Ensuring that your home is equipped with modern windows is an essential first step in achieving the best possible energy efficiency. Heat lost or gained through old, damaged, or improperly installed windows can significantly decrease the efficiency of your heating and air conditioning, costing you extra money on your energy bills and making those systems work harder to control the temperature inside your home.
One of the ways in which modern windows prevent this heat transfer is by using a carefully chosen gas in between the panes of glass. These gases are chosen for their reduced ability to transfer heat and they act as an important buffer zone between the air inside your home and the air outdoors. Viscous, slow-moving gases like argon, krypton, and xenon are commonly used.
Less than 1% of the atmosphere consists of argon but it is a non-toxic, clear, and odorless gas with a thermal conductivity about 67% less than that of air.
An inexpensive and highly efficient thermal barrier, argon gas can play a significant role in managing your home’s internal temperature. Krypton shares many of the same qualities and provides slightly better insulation. However, as it is more expensive to produce than argon gas, and the extra cost may not always be worth the amount of additional efficiency it provides. Xenon is even rarer but can also be used for superior efficiency.
Argon gas can be used in double or triple paned windows with triple paned windows offering extra efficiency, for a cost. Heavier than double paned windows, they are harder to install and often more expensive.
Whichever you choose, gas-filled windows carry several benefits for your home:
- Increased R-values
- Improved soundproofing
- Minimize heat exchange
- Reduce or eliminate condensation and frost
- Block ultraviolet rays
- Improve energy efficiency and prevent premature wear and tear of heating and cooling systems
One common criticism of gas-filled windows is that the gases inside tend to leak out slowly over time. While this has some truth to it, in reality it does not affect the effectiveness of the product.

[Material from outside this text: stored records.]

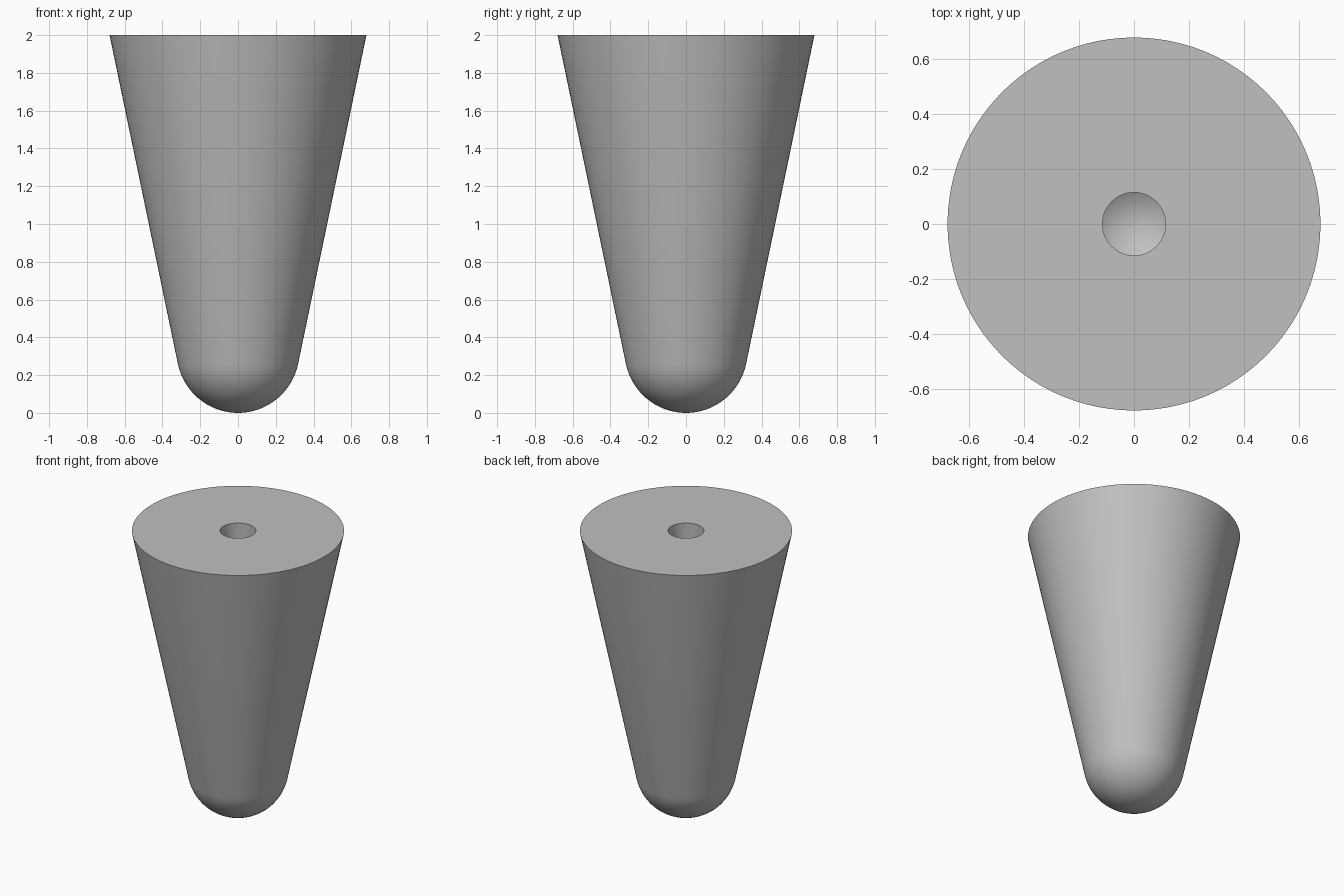
import bpy
import bmesh
import math

if "Cube" in bpy.data.objects:
    bpy.data.objects.remove(bpy.data.objects["Cube"], do_unlink=True)

SEGMENTS = 96
HEIGHT, TOP_RADIUS = 2.0, 0.68
TIP_RADIUS = 0.325
TAPER = math.atan(0.208)
HOLE_RADIUS, HOLE_DEPTH = 0.115, 0.8
HOLE_TIP = HOLE_RADIUS / math.tan(math.radians(59))

# Plain grey material
grey = bpy.data.materials.new("plain_grey")
grey.use_nodes = True
colour = (0.53, 0.53, 0.53, 1)
grey.diffuse_color = colour
grey.node_tree.nodes["Principled BSDF"].inputs["Base Color"].default_value = colour

# Rounded tip, tangent to the tapered wall
STEPS = 16
sweep = math.pi / 2 - TAPER
profile = []
for i in range(STEPS + 1):
    a = sweep * i / STEPS
    profile.append((TIP_RADIUS * math.sin(a), TIP_RADIUS * (1 - math.cos(a))))

# Tapered wall, flat top and drilled hole with a conical bottom
profile += [
    (TOP_RADIUS, HEIGHT),
    (HOLE_RADIUS, HEIGHT),
    (HOLE_RADIUS, HEIGHT - HOLE_DEPTH),
    (0, HEIGHT - HOLE_DEPTH - HOLE_TIP),
]

# Turn the profile around the vertical axis
bm = bmesh.new()
verts = [bm.verts.new((r, 0, z)) for r, z in profile]
edges = [bm.edges.new(pair) for pair in zip(verts, verts[1:])]
bmesh.ops.spin(bm, geom=verts + edges, cent=(0, 0, 0), axis=(0, 0, 1),
               angle=math.tau, steps=SEGMENTS)
bmesh.ops.remove_doubles(bm, verts=bm.verts, dist=0.0001)
bmesh.ops.recalc_face_normals(bm, faces=bm.faces)
mesh = bpy.data.meshes.new("tapered_body")
bm.to_mesh(mesh)
bm.free()
mesh.materials.append(grey)

body = bpy.data.objects.new("tapered_body", mesh)
bpy.context.collection.objects.link(body)
bpy.ops.object.select_all(action="DESELECT")
body.select_set(True)
bpy.context.view_layer.objects.active = body
bpy.ops.object.shade_smooth_by_angle(angle=math.radians(30))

Even at a rate of 1% per year – a high estimate – it would take 20 years for your windows to lose any effectiveness at preventing heat transfer. There are several factors which will affect how quickly the gas escapes – building climate, exposure to the sun, and altitude to name a few – but the most important factors are the quality of the window and the skill of the installation team.